WE does relay the beginnings and possibilities of a powerful film which promotes thinking as to appropriate topics for women’s history and directions it might take. A redeeming feature is Madonna’s seeking to tell the tale from a point of view less often recognised, much less valorised: that of Wallis Windsor (as she became) herself. The Duchess of Windsor’s own book, The Heart Has Its Reasons, published as a memoir in 1956, was apparently ghost-written and has been critiqued as rearranging facts, glossing over or avoiding motives and, in sum, re-writing reality. A King’s Story – David’s perspective – also had the help of a ghost-writer, although both she (Wallis) and he (David) are said to have been more directly involved.
Some books do purport to tell ‘her’ story: Greg King’s Wallis – The Uncommon Life of The Duchess of Windsor, 1999, 2003, Arum Press, London; Anne Sebba, That Woman – The Life of Wallis Simpson, Duchess of Windsor, 2011, Weidenfeld & Nicolson, London; and Hugo Vickers, Behind Closed Doors – The Tragic, Untold Story of the Duchess of Windsor, 2011, Hutchinson are examples. Although titles or subtitles don’t always convey content, these are an indicator of each author’s angle. Possibly, publicity predating the commencement of WE’s filming may well have led to the publication of the latter two. Similarly with Diana Mitford Guiness Mosley’s The Duchess of Windsor – A Memoir, 2012, Gibson Square Books, London. Curiously, this book bears Diana Mitford’s original family name on its cover, her later married name – Mosley – on the flyleaf and omits any reference at all to her second husband’s family name. Fortunately, she writes more in the style of a Mitford than Mosley or Guiness, a droll humour enlivening this slim volume.
Some, or indeed many, may believe that historians have something better to do than ‘buy into’ the politics surrounding the woman-become-famous-through-marriage (or, rather, infamous) and that there is so much to be done in reclaiming women’s history than spending time on Wallis and her ilk.
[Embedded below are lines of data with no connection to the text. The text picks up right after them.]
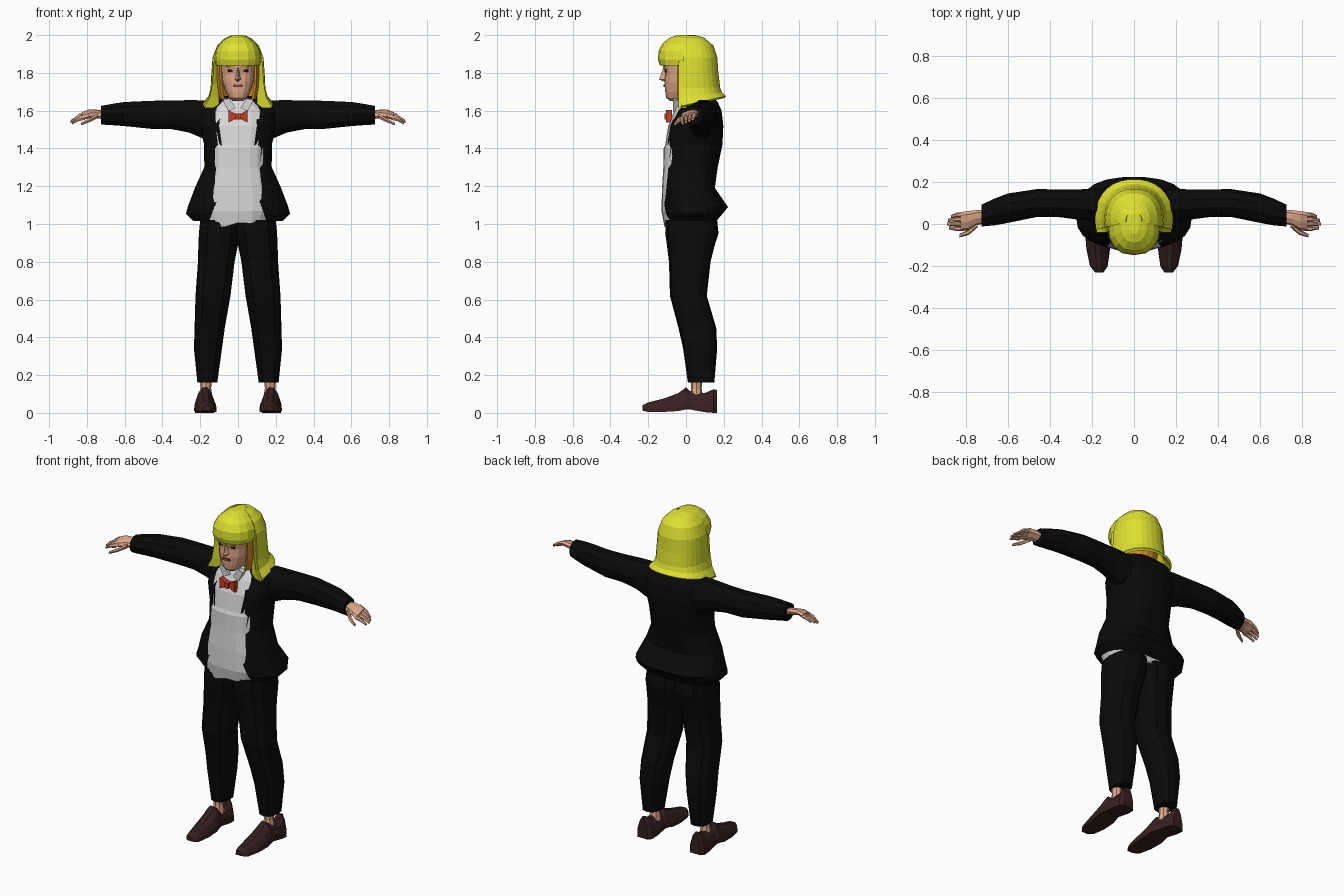
import bpy, bmesh, math
from mathutils import Vector


def material(name, rgb):
    m = bpy.data.materials.new(name)
    m.diffuse_color = (*rgb, 1)
    return m


BLACK = material("suit black", (0.003, 0.003, 0.003))
WHITE = material("shirt white", (0.68, 0.68, 0.68))
SKIN = material("skin", (0.73, 0.39, 0.25))
YELLOW = material("hair yellow", (0.72, 0.75, 0.03))
AMBER = material("under hair amber", (0.6, 0.25, 0.02))
BROWN = material("shoe brown", (0.038, 0.014, 0.015))
RED = material("bow red", (0.55, 0.045, 0.02))
LIP = material("lip", (0.25, 0.06, 0.04))
DARK = material("eye dark", (0.012, 0.008, 0.006))


def spow(v, e):
    return math.copysign(abs(v) ** e, v)


def oval(c, u, v, n=14, e=0.85, start=0.0, end=None):
    """Superellipse ring around c with half axes u and v; an arc if end is given."""
    c, u, v = Vector(c), Vector(u), Vector(v)
    count = n if end is None else n - 1
    span = 2 * math.pi if end is None else end - start
    return [c + u * spow(math.cos(start + span * i / count), e)
            + v * spow(math.sin(start + span * i / count), e) for i in range(n)]


def flat(z, rx, yf, yb, n=14, e=0.85, cx=0.0, **k):
    """Horizontal ring from its front and back limits."""
    return oval((cx, (yf + yb) / 2, z), (rx, 0, 0), (0, (yb - yf) / 2, 0), n, e, **k)


def loft(name, rings, mat, closed=True, mirror=False, thick=0.0):
    bm = bmesh.new()
    rows = [[bm.verts.new(p) for p in r] for r in rings]
    n = len(rows[0])
    for a, b in zip(rows, rows[1:]):
        for i in range(n if closed else n - 1):
            j = (i + 1) % n
            bm.faces.new((a[i], a[j], b[j], b[i]))
    if closed:
        bm.faces.new(rows[0])
        bm.faces.new(rows[-1])
    bmesh.ops.recalc_face_normals(bm, faces=bm.faces)
    me = bpy.data.meshes.new(name)
    bm.to_mesh(me)
    bm.free()
    me.materials.append(mat)
    ob = bpy.data.objects.new(name, me)
    bpy.context.collection.objects.link(ob)
    if mirror:
        ob.modifiers.new("mirror", "MIRROR").use_clip = False
    if thick:
        s = ob.modifiers.new("thickness", "SOLIDIFY")
        s.thickness, s.offset = thick, 0
    return ob


def tube(name, pts, mat, n=6, mirror=True):
    """Tapered limb along x: each point is (x, y, z, half depth, half height)."""
    return loft(name, [oval((x, y, z), (0, ry, 0), (0, 0, rz), n, 1) for x, y, z, ry, rz in pts],
                mat, mirror=mirror)


def plate(name, x, y, z, w, h, mat, mirror=False, d=0.008):
    r = [[Vector((x + sx * w / 2, yy, z + sz * h / 2)) for sx, sz in
          ((-1, -1), (1, -1), (1, 1), (-1, 1))] for yy in (y - d / 2, y + d / 2)]
    return loft(name, r, mat, mirror=mirror)


# Trousers: one leg, mirrored (z, inner x, outer x, front y, back y)
leg = [(0.16, .11, .215, .01, .15), (0.34, .085, .233, -.015, .165), (0.45, .07, .23, -.04, .16),
       (0.62, .04, .225, -.085, .11), (0.80, .018, .212, -.09, .13), (0.88, .002, .21, -.1, .15),
       (0.95, -.01, .207, -.11, .172), (1.02, -.01, .2, -.108, .165)]
loft("trousers", [flat(z, (b - a) / 2, f, k, 12, .8, (a + b) / 2) for z, a, b, f, k in leg],
     BLACK, mirror=True)

# Ankles and shoes
loft("ankle", [flat(z, r, .055 - r, .055 + r, 8, 1, .17) for z, r in ((.08, .035), (.13, .028), (.24, .035))],
     SKIN, mirror=True)
shoe = [(-.23, .165, .02, .012, .04), (-.2, .167, .042, .005, .055), (-.12, .17, .056, .005, .075),
        (-.04, .173, .06, .01, .105), (0, .175, .054, .018, .135), (.02, .175, .05, .018, .115),
        (.1, .177, .052, .004, .105), (.145, .178, .05, 0, .125), (.165, .178, .034, 0, .12)]
prof = ((-1, 0), (1, 0), (.95, .35), (.65, .75), (.25, 1), (-.25, 1), (-.65, .75), (-.95, .35))
loft("shoe", [[Vector((x + p * w, y, b + q * (t - b))) for p, q in prof] for y, x, w, b, t in shoe],
     BROWN, mirror=True)

# Jacket: shell open at the front (z, half width, front, back, opening half width)
E = 0.8
coat = [(1.02, .235, -.1, .16, .15), (1.055, .272, -.115, .19, .14), (1.09, .262, -.12, .22, .125),
        (1.19, .225, -.115, .15, .08), (1.30, .175, -.11, .165, .068), (1.42, .175, -.105, .19, .085),
        (1.52, .2, -.09, .195, .1), (1.60, .2, -.05, .185, .088), (1.645, .16, -.01, .165, .07),
        (1.675, .09, .0, .13, .05)]
rings = []
for z, rx, f, b, w in coat:
    a = math.acos((w / rx) ** (1 / E))
    rings.append(flat(z, rx, f, b, 20, E, start=-a, end=math.pi + a))
loft("jacket", rings, BLACK, closed=False, thick=.008)

# Shirt with an uneven hem
shirt = [(1.0, .17, -.118, .13), (1.07, .19, -.13, .14), (1.19, .18, -.127, .12), (1.30, .155, -.12, .13),
         (1.40, .155, -.118, .15), (1.42, .155, -.11, .15), (1.52, .175, -.094, .16),
         (1.60, .16, -.062, .15), (1.64, .1, -.045, .12), (1.665, .075, -.03, .1)]
rings = [flat(z, rx, f, b, 20, .75) for z, rx, f, b in shirt]
for i, p in enumerate(rings[0]):
    p.z += .13 * p.x + (.006 if i % 2 else -.006)
loft("shirt", rings, WHITE)
loft("collar_wing", [[Vector((x, y, z)) for x, z in ((.012, 1.615), (.05, 1.595), (.082, 1.655), (.05, 1.665))]
                     for y in (-.068, -.04)], WHITE, mirror=True)

# Bow tie
loft("bow_tie", [[Vector((x, y, 1.57 + s * h)) for y, s in ((-.105, -1), (-.105, 1), (-.075, 1), (-.075, -1))]
                 for x, h in ((-.05, .033), (-.014, .014), (.014, .014), (.05, .033))], RED)
plate("bow_knot", 0, -.105, 1.57, .024, .032, RED, d=.02)

# Sleeves
tube("sleeve", [(.1, .09, 1.55, .075, .1), (.19, .09, 1.555, .08, .105), (.26, .092, 1.57, .072, .09),
                (.35, .098, 1.578, .066, .08), (.46, .1, 1.578, .066, .078), (.6, .075, 1.582, .07, .067),
                (.66, .058, 1.58, .064, .06), (.725, .04, 1.576, .052, .052)], BLACK, 10)

# Hands: palm, four fingers and a thumb, sloping down to the front
palm = [(.70, .035, 1.575, .03, .022), (.75, .03, 1.583, .036, .02), (.79, .015, 1.583, .046, .018),
        (.825, .012, 1.572, .044, .014)]
loft("palm", [oval((x, y, z), (0, a, a * .3), (0, -.004, b), 8, .9) for x, y, z, a, b in palm],
     SKIN, mirror=True)
for i, length in enumerate((.06, .068, .064, .05)):
    y, z = -.022 + .022 * i, 1.562 + .007 * i
    tube("finger_%d" % (i + 1), [(.81, y, z, .012, .012), (.815 + length * .5, y, z - .008, .011, .011),
                                 (.82 + length, y * .8, z - .03, .007, .007)], SKIN)
tube("thumb", [(.745, .0, 1.572, .018, .014), (.785, -.038, 1.55, .014, .012),
               (.83, -.056, 1.53, .008, .008)], SKIN)

# Neck and head
loft("neck", [flat(z, r, .025 - r, .025 + r, 10, 1) for z, r in ((1.6, .068), (1.66, .055), (1.74, .055))], SKIN)
face = [(1.652, .028, -.085, -.02), (1.668, .048, -.105, .02), (1.70, .066, -.11, .05),
        (1.75, .083, -.113, .08), (1.80, .09, -.111, .09), (1.83, .092, -.12, .1), (1.87, .095, -.125, .1)]
loft("head", [flat(z, rx, f, b, 16, .82) for z, rx, f, b in face], SKIN)
loft("nose", [[Vector((-w, -.1, z)), Vector((0, y, z)), Vector((w, -.1, z))]
              for z, w, y in ((1.755, .012, -.118), (1.765, .021, -.143), (1.785, .015, -.135), (1.83, .009, -.12))],
     SKIN)
plate("eye", .04, -.107, 1.812, .024, .012, DARK, True)
plate("eyebrow", .042, -.114, 1.835, .04, .007, AMBER, True)
plate("lips", 0, -.114, 1.732, .05, .012, LIP)

# Amber hair lining beside the face
under = [(1.66, .092), (1.72, .105), (1.80, .11), (1.87, .112)]
loft("under_hair", [flat(z, r, -.09, .13, 14, .9, start=-.6, end=math.pi + .6) for z, r in under],
     AMBER, closed=False, thick=.012)

# Fringe cap
cap = [(1.84, .117, -.138, .1), (1.87, .125, -.148, .13), (1.915, .12, -.146, .14), (1.955, .098, -.125, .13),
       (1.985, .062, -.088, .1), (2.0, .025, -.045, .05)]
loft("fringe", [flat(z, rx, f, b, 16, .85) for z, rx, f, b in cap], YELLOW)

# Long hair around the sides and back, flared at the hem
long_hair = [(1.992, .035, .05), (1.975, .07, .1), (1.94, .105, .14), (1.88, .128, .16), (1.80, .134, .165),
             (1.72, .138, .175), (1.675, .15, .185), (1.635, .18, .208)]
rings = [oval((0, .02, z), (rx, 0, 0), (0, b - .02, 0), 18, .88, -.2, math.pi + .2)
         for z, rx, b in long_hair]
for ring, k in ((rings[-1], .22), (rings[-2], .12)):
    for p in ring:
        p.z += k * (p.y - .04)
loft("long_hair", rings, YELLOW, closed=False, thick=.014)
# Front locks folding inward over the collar
loft("front_lock", [[Vector((a, -.012, z)), Vector((b, -.04, z)), Vector((b, .0, z)), Vector((a + .02, .02, z))]
                    for z, a, b in ((1.86, .105, .128), (1.74, .108, .137), (1.67, .1, .15), (1.615, .1, .178))],
     YELLOW, mirror=True)
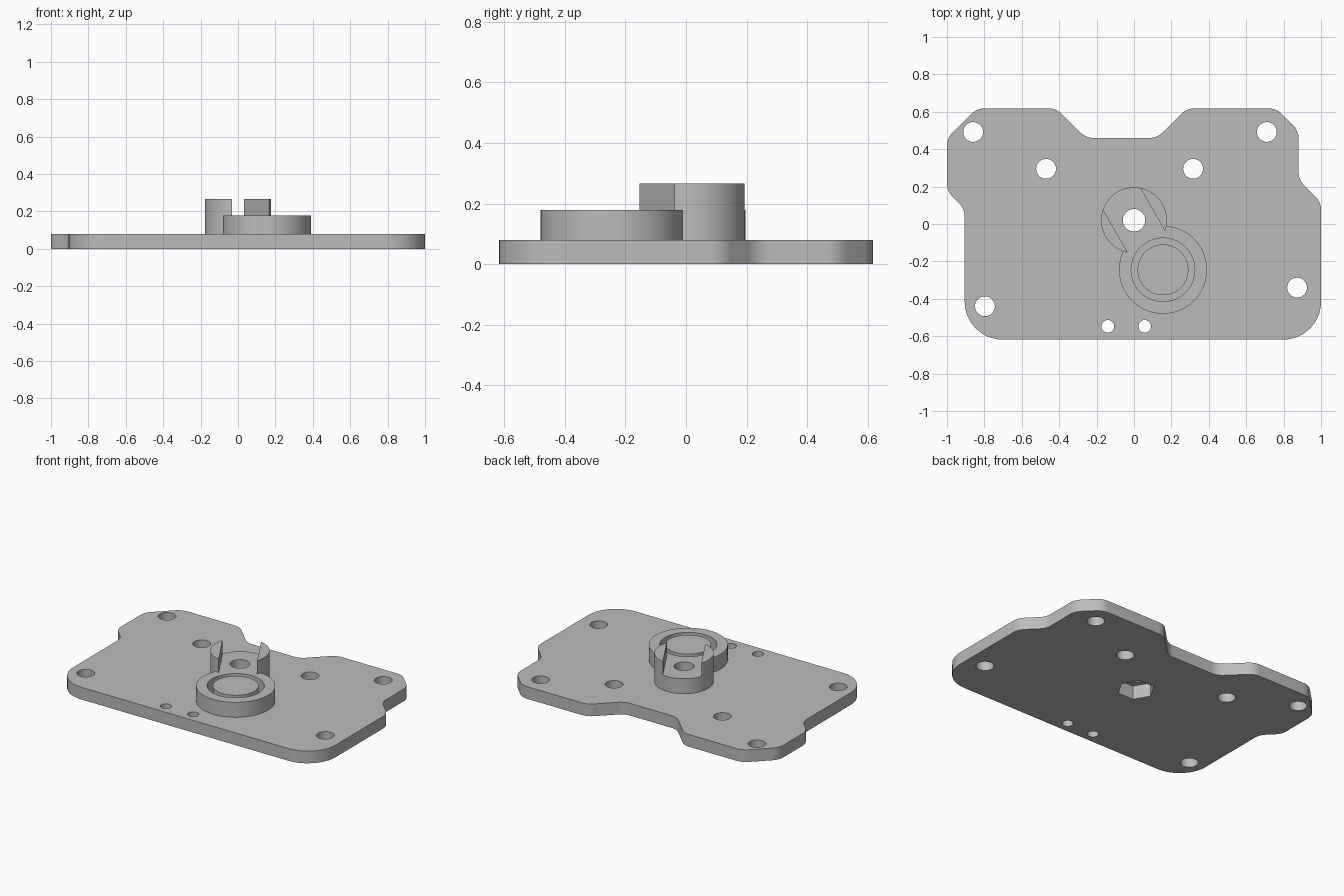
import bpy, bmesh, math
from mathutils import Vector

cube = bpy.data.objects.get("Cube")
if cube:
    bpy.data.objects.remove(cube, do_unlink=True)

grey = bpy.data.materials.new("plain_grey")
grey.use_nodes = True
colour = (0.5, 0.5, 0.5, 1)
grey.diffuse_color = colour
grey.node_tree.nodes["Principled BSDF"].inputs["Base Color"].default_value = colour


def prism(name, points, z0, z1):
    """Extrude a closed outline from z0 to z1."""
    bm = bmesh.new()
    low = [bm.verts.new((x, y, z0)) for x, y in points]
    high = [bm.verts.new((x, y, z1)) for x, y in points]
    bm.faces.new(low[::-1])
    bm.faces.new(high)
    for i in range(len(points)):
        bm.faces.new((low[i - 1], low[i], high[i], high[i - 1]))
    mesh = bpy.data.meshes.new(name)
    bm.to_mesh(mesh)
    bm.free()
    mesh.materials.append(grey)
    ob = bpy.data.objects.new(name, mesh)
    bpy.context.collection.objects.link(ob)
    return ob


def circle(centre, r, n=64):
    return [(centre[0] + r * math.cos(math.tau * i / n),
             centre[1] + r * math.sin(math.tau * i / n)) for i in range(n)]


def rounded(corners, steps=8):
    """Fillet each (x, y, radius) corner of an outline."""
    out = []
    for i, (x, y, r) in enumerate(corners):
        p = Vector((x, y))
        a = (Vector(corners[i - 1][:2]) - p).normalized()
        b = (Vector(corners[(i + 1) % len(corners)][:2]) - p).normalized()
        half = math.acos(a.dot(b)) / 2
        c = p + (a + b).normalized() * (r / math.sin(half))
        start = p + a * (r / math.tan(half)) - c
        end = p + b * (r / math.tan(half)) - c
        for k in range(steps + 1):
            out.append(tuple(c + start.lerp(end, k / steps).normalized() * r))
    return out


def combine(target, other, operation):
    mod = target.modifiers.new(operation, 'BOOLEAN')
    mod.operation, mod.object, mod.solver = operation, other, 'EXACT'
    bpy.context.view_layer.objects.active = target
    bpy.ops.object.modifier_apply(modifier=mod.name)
    bpy.data.objects.remove(other, do_unlink=True)


BOSS = (0, 0.02)
RING = (0.155, -0.245)
PLATE_TOP, STEP, TOP = 0.08, 0.178, 0.266

# Plate with filleted corners and a notch at the back
B = 0.618
body = prism("mounting_plate", rounded([
    (-0.905, -B, 0.2), (1, -B, 0.2), (1, 0.117, 0.1), (0.88, 0.237, 0.1),
    (0.88, 0.5, 0.1), (0.76, B, 0.1), (0.283, B, 0.1), (0.123, 0.46, 0.1),
    (-0.257, 0.46, 0.1), (-0.417, B, 0.1), (-0.84, B, 0.1), (-1, 0.46, 0.1),
    (-1, 0.176, 0.1), (-0.905, 0.081, 0.1)]), 0, PLATE_TOP)

# Round boss with two prongs either side of a diagonal slot
boss = prism("boss", circle(BOSS, 0.176), 0.03, TOP)
across = Vector((math.cos(math.pi / 6), math.sin(math.pi / 6)))
along = Vector((-across.y, across.x))
slot = prism("slot", [tuple(Vector(BOSS) + across * u * 0.115 + along * v * 0.4)
                      for u, v in ((-1, -1), (1, -1), (1, 1), (-1, 1))], STEP, 0.4)
combine(boss, slot, 'DIFFERENCE')

# Circular seat next to the boss
seat = prism("seat", circle(RING, 0.235, 96), 0.03, STEP)
combine(boss, seat, 'UNION')
combine(body, boss, 'UNION')

# Ring groove in the seat
groove = prism("groove", circle(RING, 0.17), PLATE_TOP, 0.22)
core = prism("core", circle(RING, 0.136), 0.05, 0.3)
combine(groove, core, 'DIFFERENCE')
combine(body, groove, 'DIFFERENCE')

# Through holes: six fixings, two small pins and the boss bore
holes = [(x, y, 0.053) for x, y in ((-0.86, 0.492), (0.71, 0.492), (-0.47, 0.295),
                                    (0.316, 0.295), (-0.797, -0.44), (0.872, -0.34))]
holes += [(-0.14, -0.547, 0.034), (0.057, -0.547, 0.034), (*BOSS, 0.06)]
for x, y, r in holes:
    combine(body, prism("hole", circle((x, y), r, 32), -0.1, 0.4), 'DIFFERENCE')

# Hexagonal nut pocket underneath
combine(body, prism("nut_pocket", circle(BOSS, 0.112, 6), -0.1, 0.09), 'DIFFERENCE')

bpy.ops.object.select_all(action='DESELECT')
body.select_set(True)
bpy.context.view_layer.objects.active = body
bpy.ops.object.shade_smooth_by_angle(angle=math.radians(25))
Yet there are important issues here – of power and its ruthlessness, the politics of hypocrisy (it’s fine to have a mistress so long as she remains married to someone else, and there’s nothing wrong with three in a marriage or possible marriage), undercover attacks through allegations against the character of the woman who refuses to go along to get along, abandonment and the curtailing of freedom. These are not isolated in time. They have echoes in the past and the more recent past.
Although they may be or seem to be extreme examples of the control and curtailment of women’s lives, or so exclusive as to be disassociated from the lives of ‘real’ women, exploring the exercise of power and its operation in these instances may provide insights into power and control of and over women as a group. These insights may well justify our (or some of us) exploring the history of (some of) this exclusive band.
JAS © February 2012
The Hon. Dr Jocelynne A. Scutt is a Barrister & Human Rights Lawyer, historian and filmmaker. Her research includes the history of the struggle for equal pay, past and contemporary history of violence against women, and women and war.